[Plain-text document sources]
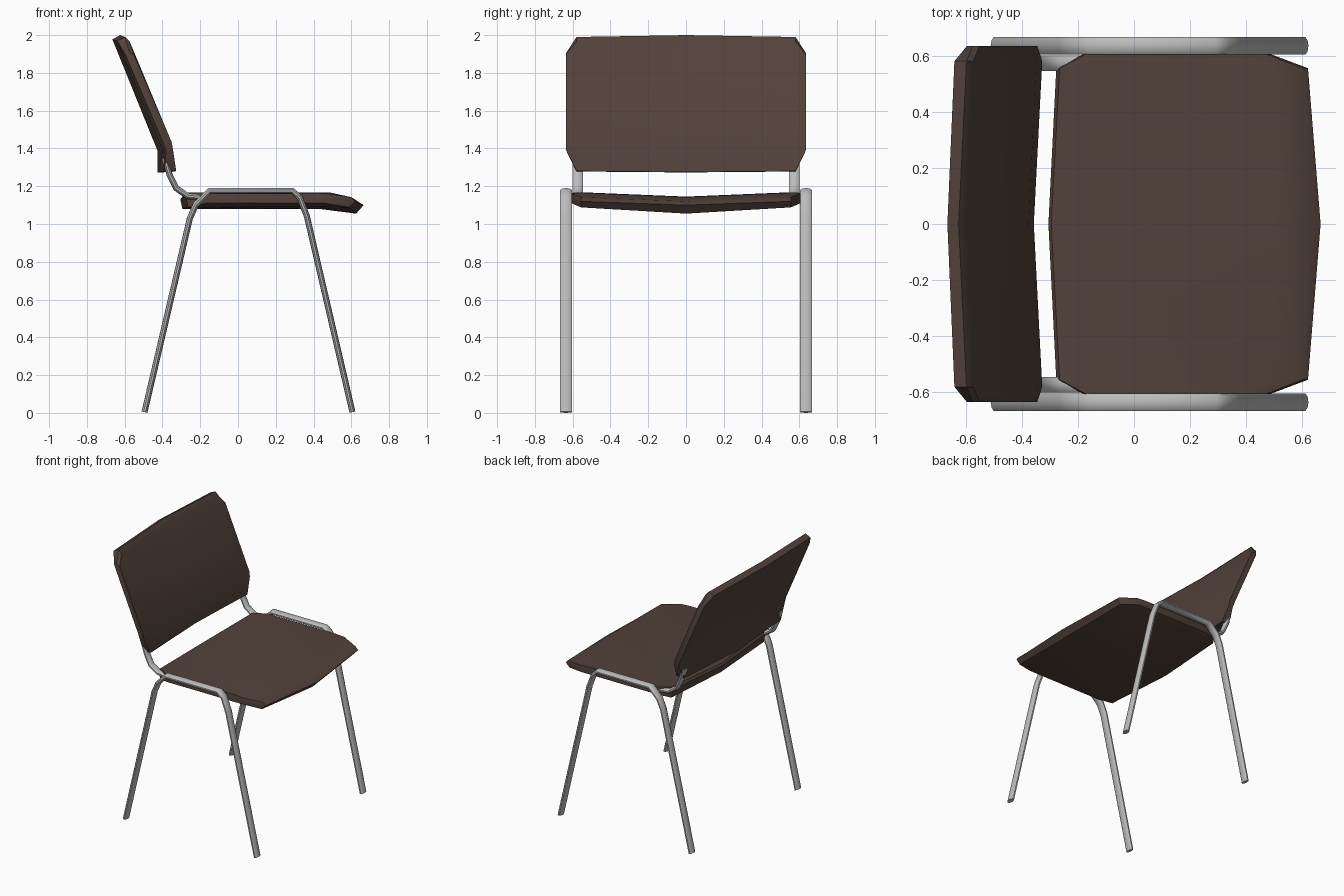
import bpy, bmesh, math
from mathutils import Vector

if "Cube" in bpy.data.objects:
    bpy.data.objects.remove(bpy.data.objects["Cube"])


def material(name, rgb):
    m = bpy.data.materials.new(name)
    m.diffuse_color = (*rgb, 1)
    m.use_nodes = True
    m.node_tree.nodes["Principled BSDF"].inputs["Base Color"].default_value = m.diffuse_color
    return m


BROWN = material("dark brown upholstery", (0.085, 0.054, 0.043))
GREY = material("grey steel", (0.5, 0.5, 0.5))


def loft(name, rings, mat, angle):
    """Skin a list of equal-length closed rings and cap both ends."""
    bm = bmesh.new()
    vs = [[bm.verts.new(p) for p in r] for r in rings]
    n = len(rings[0])
    for a, b in zip(vs, vs[1:]):
        for i in range(n):
            j = (i + 1) % n
            bm.faces.new((a[i], a[j], b[j], b[i]))
    bm.faces.new(vs[0])
    bm.faces.new(vs[-1])
    bmesh.ops.recalc_face_normals(bm, faces=bm.faces)
    me = bpy.data.meshes.new(name)
    bm.to_mesh(me)
    bm.free()
    me.materials.append(mat)
    ob = bpy.data.objects.new(name, me)
    bpy.context.collection.objects.link(ob)
    bpy.ops.object.select_all(action='DESELECT')
    ob.select_set(True)
    bpy.context.view_layer.objects.active = ob
    bpy.ops.object.shade_smooth_by_angle(angle=math.radians(angle))
    return ob


def oval_tube(name, path, y, half_w, half_t, sides=10):
    """Sweep an oval along an x-z path, with mitred bends."""
    pts = [Vector(p) for p in path]
    rings = []
    for i, p in enumerate(pts):
        d0 = (p - pts[max(i - 1, 0)]).normalized()
        d1 = (pts[min(i + 1, len(pts) - 1)] - p).normalized()
        t = (d0 + d1).normalized()
        ref = d1 if i == 0 else d0
        k = half_t / max(t.dot(ref), 0.5)
        n = Vector((-t.y, t.x))
        ring = []
        for s in range(sides):
            a = 2 * math.pi * (s + 0.5) / sides
            q = p + n * (k * math.sin(a))
            ring.append((q.x, y + half_w * math.cos(a), q.y))
        rings.append(ring)
    return loft(name, rings, GREY, 50)


def cushion(name, sections, mat):
    """Mirror x-z sections given as (y, points) from the edge to y = 0."""
    full = sections + [(-y, pts) for y, pts in reversed(sections[:-1])]
    return loft(name, [[(x, y, z) for x, z in pts] for y, pts in full], mat, 40)


# Seat: dished pad with a drooping front lip
cushion("seat", [
    (0.606, [(-0.18, 1.15), (-0.17, 1.165), (0.40, 1.165), (0.47, 1.16),
             (0.485, 1.14), (0.46, 1.11), (0.40, 1.11), (-0.17, 1.11)]),
    (0.555, [(-0.277, 1.15), (-0.265, 1.168), (0.49, 1.166), (0.60, 1.142),
             (0.62, 1.12), (0.59, 1.088), (0.43, 1.09), (-0.265, 1.088)]),
    (0.0, [(-0.305, 1.13), (-0.295, 1.145), (0.50, 1.143), (0.63, 1.12),
           (0.665, 1.10), (0.625, 1.055), (0.43, 1.08), (-0.295, 1.08)]),
], BROWN)

# Backrest: leaning pad, curved around the sitter
cushion("backrest", [
    (0.635, [(-0.575, 1.905), (-0.55, 1.895), (-0.35, 1.43), (-0.345, 1.39),
             (-0.38, 1.39), (-0.395, 1.43), (-0.595, 1.895)]),
    (0.58, [(-0.597, 1.99), (-0.573, 1.965), (-0.348, 1.40), (-0.327, 1.28),
            (-0.39, 1.278), (-0.40, 1.39), (-0.64, 1.97)]),
    (0.0, [(-0.625, 2.0), (-0.60, 1.97), (-0.375, 1.40), (-0.357, 1.275),
           (-0.426, 1.273), (-0.425, 1.385), (-0.665, 1.977)]),
], BROWN)

# Steel side frames and the bent supports carrying the backrest
LEGS = [(-0.495, 0.004), (-0.255, 1.03), (-0.222, 1.105), (-0.15, 1.175),
        (0.287, 1.175), (0.327, 1.14), (0.365, 1.04), (0.606, 0.004)]
SUPPORT = [(-0.39, 1.35), (-0.362, 1.26), (-0.328, 1.19), (-0.265, 1.147),
           (-0.16, 1.138), (0.40, 1.138)]
for side, s in (("right", 1), ("left", -1)):
    oval_tube(side + "_leg_frame", LEGS, s * 0.635, 0.033, 0.016)
    oval_tube(side + "_back_support", SUPPORT, s * 0.573, 0.029, 0.016)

**Problem details:** Note every line of the records that holds the word "sides", and copy it.

**Response area:**
def oval_tube(name, path, y, half_w, half_t, sides=10):
        for s in range(sides):
            a = 2 * math.pi * (s + 0.5) / sides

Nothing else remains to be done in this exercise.